How does defoliation management impact on yield, canopy forming processes and light interception of lucerne (Medicago sativa L.) crops?
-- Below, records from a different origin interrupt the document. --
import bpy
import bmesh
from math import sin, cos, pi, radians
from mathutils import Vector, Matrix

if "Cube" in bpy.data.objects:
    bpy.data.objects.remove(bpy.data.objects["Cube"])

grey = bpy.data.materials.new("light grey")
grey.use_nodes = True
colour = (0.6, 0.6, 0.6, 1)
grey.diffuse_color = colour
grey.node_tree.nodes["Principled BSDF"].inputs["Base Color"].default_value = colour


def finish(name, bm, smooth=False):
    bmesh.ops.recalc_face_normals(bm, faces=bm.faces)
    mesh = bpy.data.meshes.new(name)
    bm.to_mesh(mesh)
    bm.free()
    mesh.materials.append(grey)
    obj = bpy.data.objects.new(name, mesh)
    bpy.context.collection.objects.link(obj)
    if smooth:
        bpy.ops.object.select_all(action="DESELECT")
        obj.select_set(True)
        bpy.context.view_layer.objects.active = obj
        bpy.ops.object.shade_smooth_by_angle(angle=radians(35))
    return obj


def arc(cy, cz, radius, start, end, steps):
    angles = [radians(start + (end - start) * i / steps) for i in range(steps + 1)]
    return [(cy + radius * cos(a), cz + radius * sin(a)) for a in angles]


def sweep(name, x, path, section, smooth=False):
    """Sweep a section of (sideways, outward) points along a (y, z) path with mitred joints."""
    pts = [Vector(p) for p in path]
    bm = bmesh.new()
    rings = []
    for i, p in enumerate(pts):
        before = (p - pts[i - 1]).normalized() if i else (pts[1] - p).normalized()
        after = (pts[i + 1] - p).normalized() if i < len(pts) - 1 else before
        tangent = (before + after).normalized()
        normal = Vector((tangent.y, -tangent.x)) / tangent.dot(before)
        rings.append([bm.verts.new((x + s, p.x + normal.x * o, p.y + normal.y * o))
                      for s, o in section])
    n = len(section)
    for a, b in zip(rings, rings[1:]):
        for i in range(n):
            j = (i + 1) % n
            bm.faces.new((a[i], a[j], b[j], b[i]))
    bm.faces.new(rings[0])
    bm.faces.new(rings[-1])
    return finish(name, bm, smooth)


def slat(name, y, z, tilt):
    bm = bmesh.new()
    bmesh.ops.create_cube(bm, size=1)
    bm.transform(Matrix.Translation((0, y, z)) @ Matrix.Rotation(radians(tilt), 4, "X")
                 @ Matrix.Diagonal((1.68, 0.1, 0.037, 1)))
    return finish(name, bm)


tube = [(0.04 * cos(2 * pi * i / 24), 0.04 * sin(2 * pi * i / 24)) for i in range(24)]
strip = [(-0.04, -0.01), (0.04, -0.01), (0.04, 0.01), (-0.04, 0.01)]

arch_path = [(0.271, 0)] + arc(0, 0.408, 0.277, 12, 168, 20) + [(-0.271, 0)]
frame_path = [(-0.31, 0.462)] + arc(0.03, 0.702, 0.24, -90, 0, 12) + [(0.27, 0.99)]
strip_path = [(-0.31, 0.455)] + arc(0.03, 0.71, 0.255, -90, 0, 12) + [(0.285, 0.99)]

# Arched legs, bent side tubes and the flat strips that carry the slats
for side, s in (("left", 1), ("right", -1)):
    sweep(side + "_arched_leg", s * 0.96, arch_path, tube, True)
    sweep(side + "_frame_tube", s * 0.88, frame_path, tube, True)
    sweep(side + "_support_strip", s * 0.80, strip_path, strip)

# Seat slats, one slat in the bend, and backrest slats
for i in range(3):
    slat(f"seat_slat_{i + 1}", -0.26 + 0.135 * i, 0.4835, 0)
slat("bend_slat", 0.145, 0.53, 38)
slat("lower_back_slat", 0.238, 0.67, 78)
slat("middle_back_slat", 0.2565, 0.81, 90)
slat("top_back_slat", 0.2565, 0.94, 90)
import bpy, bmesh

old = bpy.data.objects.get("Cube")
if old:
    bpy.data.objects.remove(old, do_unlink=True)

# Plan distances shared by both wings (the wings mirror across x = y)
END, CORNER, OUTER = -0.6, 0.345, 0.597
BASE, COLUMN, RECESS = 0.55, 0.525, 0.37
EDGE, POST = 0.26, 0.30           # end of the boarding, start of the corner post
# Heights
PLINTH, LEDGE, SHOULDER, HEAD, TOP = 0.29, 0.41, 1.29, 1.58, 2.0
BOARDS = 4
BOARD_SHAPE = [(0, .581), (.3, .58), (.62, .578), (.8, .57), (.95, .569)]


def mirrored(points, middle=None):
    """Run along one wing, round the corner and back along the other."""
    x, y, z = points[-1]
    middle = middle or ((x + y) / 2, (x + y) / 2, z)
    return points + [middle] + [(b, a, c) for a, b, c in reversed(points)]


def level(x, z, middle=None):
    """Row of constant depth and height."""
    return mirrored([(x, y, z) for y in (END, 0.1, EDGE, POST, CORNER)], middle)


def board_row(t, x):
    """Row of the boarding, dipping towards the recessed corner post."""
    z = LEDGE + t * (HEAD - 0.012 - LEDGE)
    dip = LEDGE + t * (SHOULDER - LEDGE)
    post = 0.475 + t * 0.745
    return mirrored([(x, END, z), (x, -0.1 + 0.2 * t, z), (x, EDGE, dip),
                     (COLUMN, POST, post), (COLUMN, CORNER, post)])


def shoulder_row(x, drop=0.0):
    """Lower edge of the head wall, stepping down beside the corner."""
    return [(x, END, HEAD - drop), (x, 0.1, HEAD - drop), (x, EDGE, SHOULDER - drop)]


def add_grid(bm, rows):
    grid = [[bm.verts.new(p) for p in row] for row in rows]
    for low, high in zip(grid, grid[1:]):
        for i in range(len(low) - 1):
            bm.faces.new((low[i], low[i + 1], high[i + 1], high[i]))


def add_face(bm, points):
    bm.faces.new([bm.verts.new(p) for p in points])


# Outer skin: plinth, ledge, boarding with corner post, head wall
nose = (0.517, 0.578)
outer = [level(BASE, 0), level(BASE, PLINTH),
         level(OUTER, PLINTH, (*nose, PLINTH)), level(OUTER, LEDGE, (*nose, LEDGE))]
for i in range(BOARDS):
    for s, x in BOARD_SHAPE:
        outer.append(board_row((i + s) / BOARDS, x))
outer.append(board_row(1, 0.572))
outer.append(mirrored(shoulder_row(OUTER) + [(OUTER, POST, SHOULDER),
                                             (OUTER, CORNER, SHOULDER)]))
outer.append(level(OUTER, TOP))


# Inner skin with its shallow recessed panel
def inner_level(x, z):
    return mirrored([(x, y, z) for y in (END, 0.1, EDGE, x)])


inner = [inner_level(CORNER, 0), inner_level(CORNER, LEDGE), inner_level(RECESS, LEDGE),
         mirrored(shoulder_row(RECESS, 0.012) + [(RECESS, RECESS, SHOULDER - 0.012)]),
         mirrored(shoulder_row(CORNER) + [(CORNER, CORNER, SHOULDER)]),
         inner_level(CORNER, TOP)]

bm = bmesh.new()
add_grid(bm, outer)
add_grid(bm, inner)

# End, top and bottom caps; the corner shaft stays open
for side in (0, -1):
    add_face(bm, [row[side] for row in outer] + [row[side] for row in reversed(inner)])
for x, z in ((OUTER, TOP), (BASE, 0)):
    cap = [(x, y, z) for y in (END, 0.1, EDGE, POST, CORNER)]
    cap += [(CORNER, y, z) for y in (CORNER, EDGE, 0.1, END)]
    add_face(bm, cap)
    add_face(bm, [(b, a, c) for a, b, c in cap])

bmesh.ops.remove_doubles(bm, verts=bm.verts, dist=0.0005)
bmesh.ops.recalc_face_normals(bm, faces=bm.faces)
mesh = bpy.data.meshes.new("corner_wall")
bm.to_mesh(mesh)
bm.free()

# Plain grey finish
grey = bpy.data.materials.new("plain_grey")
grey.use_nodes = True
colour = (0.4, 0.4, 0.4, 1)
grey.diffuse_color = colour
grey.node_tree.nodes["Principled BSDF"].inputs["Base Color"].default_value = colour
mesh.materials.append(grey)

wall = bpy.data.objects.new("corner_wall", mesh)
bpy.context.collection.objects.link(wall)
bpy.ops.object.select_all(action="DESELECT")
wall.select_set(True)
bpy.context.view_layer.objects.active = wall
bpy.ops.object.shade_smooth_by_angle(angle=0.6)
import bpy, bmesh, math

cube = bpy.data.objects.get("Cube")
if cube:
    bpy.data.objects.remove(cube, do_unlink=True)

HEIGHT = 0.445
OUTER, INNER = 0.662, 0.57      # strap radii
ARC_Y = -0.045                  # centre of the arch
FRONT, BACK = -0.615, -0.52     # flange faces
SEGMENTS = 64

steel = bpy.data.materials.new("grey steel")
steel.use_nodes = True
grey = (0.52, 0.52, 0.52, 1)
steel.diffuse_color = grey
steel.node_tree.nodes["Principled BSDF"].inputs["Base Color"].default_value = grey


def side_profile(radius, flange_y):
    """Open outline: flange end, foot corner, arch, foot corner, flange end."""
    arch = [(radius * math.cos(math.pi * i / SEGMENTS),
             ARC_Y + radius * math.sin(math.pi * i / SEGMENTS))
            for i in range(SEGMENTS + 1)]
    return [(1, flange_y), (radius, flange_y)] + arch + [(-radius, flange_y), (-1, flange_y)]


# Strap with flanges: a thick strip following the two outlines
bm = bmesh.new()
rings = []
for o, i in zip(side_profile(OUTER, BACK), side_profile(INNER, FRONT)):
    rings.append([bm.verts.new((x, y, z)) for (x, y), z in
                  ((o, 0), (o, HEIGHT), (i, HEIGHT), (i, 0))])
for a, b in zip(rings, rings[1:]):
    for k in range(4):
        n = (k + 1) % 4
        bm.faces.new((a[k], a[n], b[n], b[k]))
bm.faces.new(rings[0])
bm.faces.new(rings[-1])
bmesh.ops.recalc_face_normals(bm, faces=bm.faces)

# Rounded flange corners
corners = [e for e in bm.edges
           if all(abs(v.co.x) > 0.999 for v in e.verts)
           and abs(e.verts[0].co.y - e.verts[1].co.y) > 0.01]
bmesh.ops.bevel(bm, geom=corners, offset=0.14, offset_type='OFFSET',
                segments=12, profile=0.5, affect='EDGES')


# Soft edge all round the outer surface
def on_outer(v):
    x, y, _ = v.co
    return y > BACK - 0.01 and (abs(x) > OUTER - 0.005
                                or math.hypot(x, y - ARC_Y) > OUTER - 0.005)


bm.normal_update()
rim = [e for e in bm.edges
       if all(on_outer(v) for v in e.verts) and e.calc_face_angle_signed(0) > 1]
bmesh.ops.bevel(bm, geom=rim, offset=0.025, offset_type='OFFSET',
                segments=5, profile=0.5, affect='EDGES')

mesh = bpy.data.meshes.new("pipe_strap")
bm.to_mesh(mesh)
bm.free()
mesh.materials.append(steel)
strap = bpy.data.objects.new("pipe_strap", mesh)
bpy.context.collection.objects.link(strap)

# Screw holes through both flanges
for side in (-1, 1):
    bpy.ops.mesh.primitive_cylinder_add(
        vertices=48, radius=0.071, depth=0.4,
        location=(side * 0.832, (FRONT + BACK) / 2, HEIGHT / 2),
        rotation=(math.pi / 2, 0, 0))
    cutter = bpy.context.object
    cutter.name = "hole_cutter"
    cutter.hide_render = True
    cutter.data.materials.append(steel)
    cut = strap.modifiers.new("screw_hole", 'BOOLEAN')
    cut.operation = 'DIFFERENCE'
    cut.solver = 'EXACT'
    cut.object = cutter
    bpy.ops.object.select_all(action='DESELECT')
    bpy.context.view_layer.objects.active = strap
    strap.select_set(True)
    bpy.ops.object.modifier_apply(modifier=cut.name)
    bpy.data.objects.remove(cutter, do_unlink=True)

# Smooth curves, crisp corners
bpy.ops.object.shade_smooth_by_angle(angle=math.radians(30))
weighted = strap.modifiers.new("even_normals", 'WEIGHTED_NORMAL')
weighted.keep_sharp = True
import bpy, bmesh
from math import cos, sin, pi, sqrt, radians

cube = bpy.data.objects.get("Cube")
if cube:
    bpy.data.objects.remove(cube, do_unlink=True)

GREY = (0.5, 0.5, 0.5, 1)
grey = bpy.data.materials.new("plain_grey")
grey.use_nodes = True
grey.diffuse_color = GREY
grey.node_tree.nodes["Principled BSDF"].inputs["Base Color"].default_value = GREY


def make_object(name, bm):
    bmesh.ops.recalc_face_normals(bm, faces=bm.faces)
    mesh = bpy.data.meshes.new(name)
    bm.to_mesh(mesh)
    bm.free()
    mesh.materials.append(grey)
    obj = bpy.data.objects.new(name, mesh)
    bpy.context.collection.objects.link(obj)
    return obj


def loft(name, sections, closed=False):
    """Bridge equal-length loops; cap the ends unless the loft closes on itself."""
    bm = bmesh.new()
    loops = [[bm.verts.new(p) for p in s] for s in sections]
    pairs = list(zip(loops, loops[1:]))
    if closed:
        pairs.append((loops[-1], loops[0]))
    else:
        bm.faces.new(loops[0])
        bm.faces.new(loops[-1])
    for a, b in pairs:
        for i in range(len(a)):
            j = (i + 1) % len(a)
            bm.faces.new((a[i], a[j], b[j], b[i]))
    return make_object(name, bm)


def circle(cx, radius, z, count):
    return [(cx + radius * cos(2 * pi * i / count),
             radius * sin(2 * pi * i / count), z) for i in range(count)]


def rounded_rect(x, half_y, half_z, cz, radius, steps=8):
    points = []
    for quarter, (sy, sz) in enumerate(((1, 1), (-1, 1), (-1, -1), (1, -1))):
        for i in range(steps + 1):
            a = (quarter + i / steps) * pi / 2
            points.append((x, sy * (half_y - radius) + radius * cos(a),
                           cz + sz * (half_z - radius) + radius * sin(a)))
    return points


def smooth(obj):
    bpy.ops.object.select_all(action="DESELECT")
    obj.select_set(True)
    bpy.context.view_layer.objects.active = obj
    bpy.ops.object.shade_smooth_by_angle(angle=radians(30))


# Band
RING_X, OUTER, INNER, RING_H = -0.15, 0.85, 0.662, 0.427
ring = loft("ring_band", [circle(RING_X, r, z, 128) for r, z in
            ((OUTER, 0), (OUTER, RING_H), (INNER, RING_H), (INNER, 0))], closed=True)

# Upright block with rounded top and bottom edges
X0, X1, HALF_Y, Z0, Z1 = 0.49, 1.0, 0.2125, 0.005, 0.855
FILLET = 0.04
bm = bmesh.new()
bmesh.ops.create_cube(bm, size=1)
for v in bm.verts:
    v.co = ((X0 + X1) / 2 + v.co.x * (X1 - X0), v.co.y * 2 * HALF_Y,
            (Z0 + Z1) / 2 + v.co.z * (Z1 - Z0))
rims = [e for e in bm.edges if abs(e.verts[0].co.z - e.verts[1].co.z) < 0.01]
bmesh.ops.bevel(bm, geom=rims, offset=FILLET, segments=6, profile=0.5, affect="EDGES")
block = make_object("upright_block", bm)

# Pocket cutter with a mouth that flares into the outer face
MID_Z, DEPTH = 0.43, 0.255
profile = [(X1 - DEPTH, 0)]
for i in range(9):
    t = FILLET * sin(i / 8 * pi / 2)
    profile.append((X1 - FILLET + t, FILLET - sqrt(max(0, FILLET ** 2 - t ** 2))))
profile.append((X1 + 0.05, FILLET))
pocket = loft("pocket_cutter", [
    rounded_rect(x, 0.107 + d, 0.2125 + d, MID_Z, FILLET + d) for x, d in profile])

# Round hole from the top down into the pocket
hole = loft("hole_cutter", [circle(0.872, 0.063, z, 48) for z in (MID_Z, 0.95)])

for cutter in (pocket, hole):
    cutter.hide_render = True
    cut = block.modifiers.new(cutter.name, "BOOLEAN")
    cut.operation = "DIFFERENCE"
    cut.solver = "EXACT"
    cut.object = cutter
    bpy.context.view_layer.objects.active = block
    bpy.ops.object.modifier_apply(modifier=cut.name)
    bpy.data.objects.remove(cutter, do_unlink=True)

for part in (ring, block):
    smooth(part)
The frequency of defoliation is the major management tool that modulates shoot yield and the accumulation of C and N root reserves in lucerne crops. A fully irrigated, two year old lucerne (Medicago sativa L.) crop was grown at Lincoln University (43°38’S and 172°28’E) and subjected to four defoliation treatments. These involved the combination of two grazing frequencies (28 or 42 days) applied before and/or after midsummer. Annual shoot dry matter (DM) yield ranged from 12 to 23 t/ha. These differences were largely explained by the amount of intercepted photosynthetically active radiation (PARᵢ) using a conservative conversion efficiency of 1.6 g DM/MJ PARᵢ. Part of the reduced PARᵢ in the frequently defoliated treatments was caused by the shorter regrowth period that impeded crop canopy closure to the critical leaf area index (LAIcrit)of 3.6. Canopy architecture was unaffected by treatments and a single extinction coefficient for diffuse PARᵢ (kd) of 0.81 was found for ‘Grasslands Kaituna’ lucerne. The pool of endogenous nitrogen (N) in taproots was reduced by frequent defoliations. This explained differences in leaf area expansion rate (LAER) which decreased from 0.016 m²/m²/ºCd at 60 kg N/ha to 0.011 m²/m²/ºCd at 20 kg N/ha. The pool of soluble sugars was also positively associated with LAER but the concentrations of carbohydrates and N reserves and the pool of taproot starch were poorly related to LAER. The slower LAER in the frequently defoliated treatments was mostly caused by the smaller area of primary and axillary leaves, particularly above the 6th node position on the main-stem. On the other hand, developmental processes were less affected by defoliation frequency. For example, the phyllochron was similar in all treatments at 34ºCd per primary leaf during spring/summer but increased in autumn and ranged between 44 and 60ºCd. Branching started after the 4th main-stem node and leaf senescence after the 3rd main-stem node, but both were unaffected by defoliation frequency. These results suggest that the expansion of individual leaves, both primary and axillary, was the most plastic component of canopy formation, particularly after the appearance of the 6th primary leaf. Future mechanistic modelling of lucerne crops may incorporate the management or environmental responses of LAER that control PARᵢ and impact on shoot DM yields.... [Show full abstract]